#### Assignment:
Which lines of the records contain "loft"? Collect every one of them.

▶

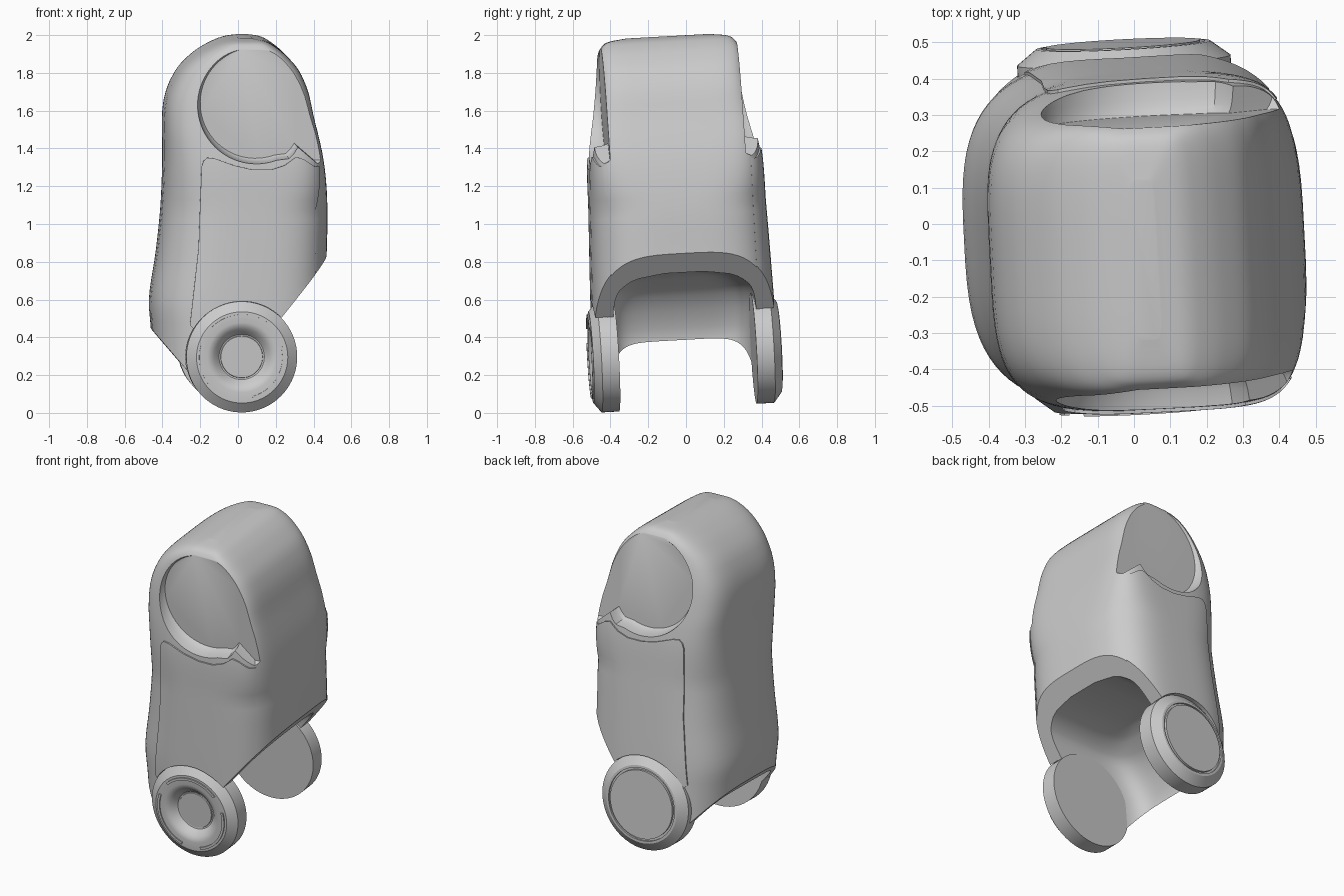
import bpy, bmesh, math
from mathutils import Matrix

if "Cube" in bpy.data.objects:
    bpy.data.objects.remove(bpy.data.objects["Cube"])

grey = bpy.data.materials.new("light grey")
grey.use_nodes = True
COLOUR = (0.6, 0.6, 0.6, 1)
grey.diffuse_color = COLOUR
grey.node_tree.nodes["Principled BSDF"].inputs["Base Color"].default_value = COLOUR


def make(name, bm):
    bmesh.ops.recalc_face_normals(bm, faces=bm.faces)
    mesh = bpy.data.meshes.new(name)
    bm.to_mesh(mesh)
    bm.free()
    mesh.materials.append(grey)
    ob = bpy.data.objects.new(name, mesh)
    bpy.context.collection.objects.link(ob)
    return ob


def bridge(name, rings):
    """Skin a stack of equal rings and cap both ends."""
    bm = bmesh.new()
    loops = [[bm.verts.new(p) for p in ring] for ring in rings]
    n = len(loops[0])
    for a, b in zip(loops, loops[1:]):
        for i in range(n):
            j = (i + 1) % n
            bm.faces.new((a[i], a[j], b[j], b[i]))
    bm.faces.new(loops[0])
    bm.faces.new(loops[-1])
    return make(name, bm)


def sample(rows, z):
    """Smooth interpolation of table rows (height, left, right, half depth)."""
    k = 0
    while k < len(rows) - 2 and z > rows[k + 1][0]:
        k += 1
    p, q = rows[k], rows[k + 1]
    o, r = rows[max(k - 1, 0)], rows[min(k + 2, len(rows) - 1)]
    d = q[0] - p[0]
    t = (z - p[0]) / d
    out = []
    for c in (1, 2, 3):
        m0 = (q[c] - o[c]) / (q[0] - o[0]) * d
        m1 = (r[c] - p[c]) / (r[0] - p[0]) * d
        out.append((2*t**3 - 3*t**2 + 1) * p[c] + (t**3 - 2*t**2 + t) * m0
                   + (3*t**2 - 2*t**3) * q[c] + (t**3 - t**2) * m1)
    return out


def loft(name, rows, heights, power, grow=0.0):
    """Stack rounded-box sections along z."""
    rings = []
    for z in heights:
        left, right, h = sample(rows, z)
        mid, half = (left + right) / 2, (right - left) / 2
        ring = []
        for i in range(80):
            a = math.tau * (i + 0.5) / 80
            c, s = math.cos(a), math.sin(a)
            e = 2 / power(c, z)
            ring.append((mid + half * math.copysign(abs(c) ** e, c),
                         (h + grow) * math.copysign(abs(s) ** e, s), z))
        rings.append(ring)
    return bridge(name, rings)


def prism(name, outline, steps, centre=(0, 0)):
    """Stack an xz outline along y; each step is (y, scale about centre)."""
    cx, cz = centre
    return bridge(name, [[(cx + (x - cx) * s, y, cz + (z - cz) * s) for x, z in outline]
                         for y, s in steps])


def circle(x, z, r, n=72):
    return [(x + r * math.cos(math.tau * i / n), z + r * math.sin(math.tau * i / n))
            for i in range(n)]


def boolean(ob, tool, mode="DIFFERENCE"):
    mod = ob.modifiers.new("cut", "BOOLEAN")
    mod.operation, mod.object, mod.solver = mode, tool, "EXACT"
    bpy.context.view_layer.objects.active = ob
    bpy.ops.object.modifier_apply(modifier=mod.name)


# Body shell
body_rows = [
    (0.10, -0.44, 0.45, 0.478), (0.45, -0.46, 0.455, 0.475),
    (0.60, -0.47, 0.458, 0.473), (0.85, -0.435, 0.462, 0.466),
    (1.10, -0.41, 0.465, 0.458), (1.35, -0.40, 0.44, 0.449),
    (1.60, -0.40, 0.382, 0.415), (1.72, -0.375, 0.355, 0.40),
    (1.83, -0.315, 0.305, 0.386), (1.91, -0.23, 0.235, 0.374),
    (1.96, -0.145, 0.172, 0.35), (1.985, -0.078, 0.122, 0.31),
    (1.997, -0.015, 0.06, 0.22)]
heights = [0.1 + 1.7 * i / 34 for i in range(34)]
heights += [1.997 - 0.197 * (1 - i / 24) ** 2 for i in range(25)]


def body_power(c, z):
    t = min(max((z - 1.1) / 0.4, 0), 1)
    return 3.6 + 3.4 * t if c > 0 else 3.1 + 0.9 * t


body = loft("body_shell", body_rows, heights, body_power)
panel_source = loft("panel_source", body_rows, heights, body_power, 0.009)

# Slanted underside and inner hollow
underside = prism("underside_cutter", [
    (0.7, 1.135), (0.455, 0.838), (-0.12, 0.135), (-0.25, 0.2), (-0.5, 0.49),
    (-0.8, 0.8), (-0.8, -0.5), (0.7, -0.5)], [(-1, 1), (1, 1)])
hollow = loft("hollow_cutter", [
    (-0.1, -0.42, 0.7, 0.38), (0.4, -0.41, 0.7, 0.38), (0.5, -0.375, 0.7, 0.38),
    (0.58, -0.33, 0.7, 0.375), (0.65, -0.27, 0.7, 0.355), (0.69, -0.21, 0.7, 0.315),
    (0.725, -0.15, 0.7, 0.24), (0.745, -0.08, 0.7, 0.1)],
    [-0.1, 0.2, 0.4, 0.45, 0.5, 0.54, 0.58, 0.62, 0.65, 0.67, 0.69, 0.71, 0.725, 0.738, 0.745],
    lambda c, z: 6)
boolean(body, underside)
boolean(body, hollow)

# Round recesses on both flanks, filleted and open towards one edge
CX, CZ, R = 0.07, 1.664, 0.294
arc = [math.radians(35 + 255 * i / 48) for i in range(49)]
recess = [(CX + R * math.cos(a), CZ + R * math.sin(a)) for a in arc]
recess += [(0.23, 1.395), (0.255, 1.42), (0.275, 1.45), (0.31, 1.42), (0.38, 1.36),
           (0.7, 1.36), (0.7, 1.82)]
fillet = [(0.36, 1), (0.37, 1.025), (0.383, 1.045), (0.402, 1.062), (0.43, 1.078), (0.52, 1.105)]

# Raised flank panels with a wavy upper edge
panel_outline = [
    (-0.22, 1.33), (-0.21, 1.36), (-0.19, 1.378), (-0.15, 1.374), (-0.05, 1.338),
    (0.05, 1.315), (0.15, 1.315), (0.22, 1.338), (0.28, 1.382), (0.32, 1.37),
    (0.38, 1.33), (0.6, 1.33), (0.6, 0.2), (-0.1, 0.2), (-0.15, 0.45),
    (-0.25, 0.46), (-0.28, 0.49), (-0.235, 0.9)]

WX, WZ = -0.005, 0.322
parts = [body]
tools = [underside, hollow, panel_source]
for side, label in ((-1, "front"), (1, "back")):
    pocket = prism("pocket_cutter", recess, [(side * y, s) for y, s in fillet], (CX, CZ))
    # Clearance so the wheel stands free of the flank
    clearance = prism("wheel_clearance", circle(WX, WZ, 0.296),
                      [(side * 0.41, 1), (side * 0.7, 1)], (WX, WZ))
    boolean(body, pocket)
    boolean(body, clearance)
    panel = prism(label + "_panel", panel_outline, [(side * 0.385, 1), (side * 0.7, 1)])
    boolean(panel, panel_source, "INTERSECT")
    boolean(panel, underside)
    boolean(panel, clearance)
    parts.append(panel)
    tools += [pocket, clearance]


# Wheels
def wheel(name, side, profile):
    return bridge(name, [[(x, side * y, z) for x, z in circle(WX, WZ, r)] for r, y in profile])


rim = [(0.294, 0.365), (0.294, 0.458)]
parts.append(wheel("front_wheel", -1, rim + [
    (0.242, 0.499), (0.185, 0.501), (0.168, 0.497),
    (0.15, 0.486), (0.132, 0.466), (0.12, 0.452), (0.112, 0.45), (0.11, 0.456)]))
parts.append(wheel("back_wheel", 1, rim + [
    (0.24, 0.5), (0.225, 0.501), (0.225, 0.49), (0.212, 0.49), (0.212, 0.504)]))

# Slim arc strips around the front wheel
for k, (start, end) in enumerate(((42, 135), (160, 252), (285, 375))):
    angles = [math.radians(start + (end - start) * i / 20) for i in range(21)]
    strip = [(WX + r * math.cos(a), WZ + r * math.sin(a))
             for r, seq in ((0.213, angles), (0.228, angles[::-1])) for a in seq]
    parts.append(prism(f"wheel_arc_{k + 1}", strip, [(-0.498, 1), (-0.507, 1)]))

for tool in tools:
    bpy.data.objects.remove(tool)

# Slight lean and turn of the whole object, then smooth shading
pose = (Matrix.Translation((0, 0.012, 0)) @ Matrix.Rotation(math.radians(3), 4, "Z")
        @ Matrix.Rotation(math.radians(3.2), 4, "X"))
for ob in parts:
    ob.data.transform(pose)
    bpy.ops.object.select_all(action="DESELECT")
    ob.select_set(True)
    bpy.context.view_layer.objects.active = ob
    bpy.ops.object.shade_smooth_by_angle(angle=math.radians(32))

◀

#### Written response:
def loft(name, rows, heights, power, grow=0.0):
body = loft("body_shell", body_rows, heights, body_power)
panel_source = loft("panel_source", body_rows, heights, body_power, 0.009)
hollow = loft("hollow_cutter", [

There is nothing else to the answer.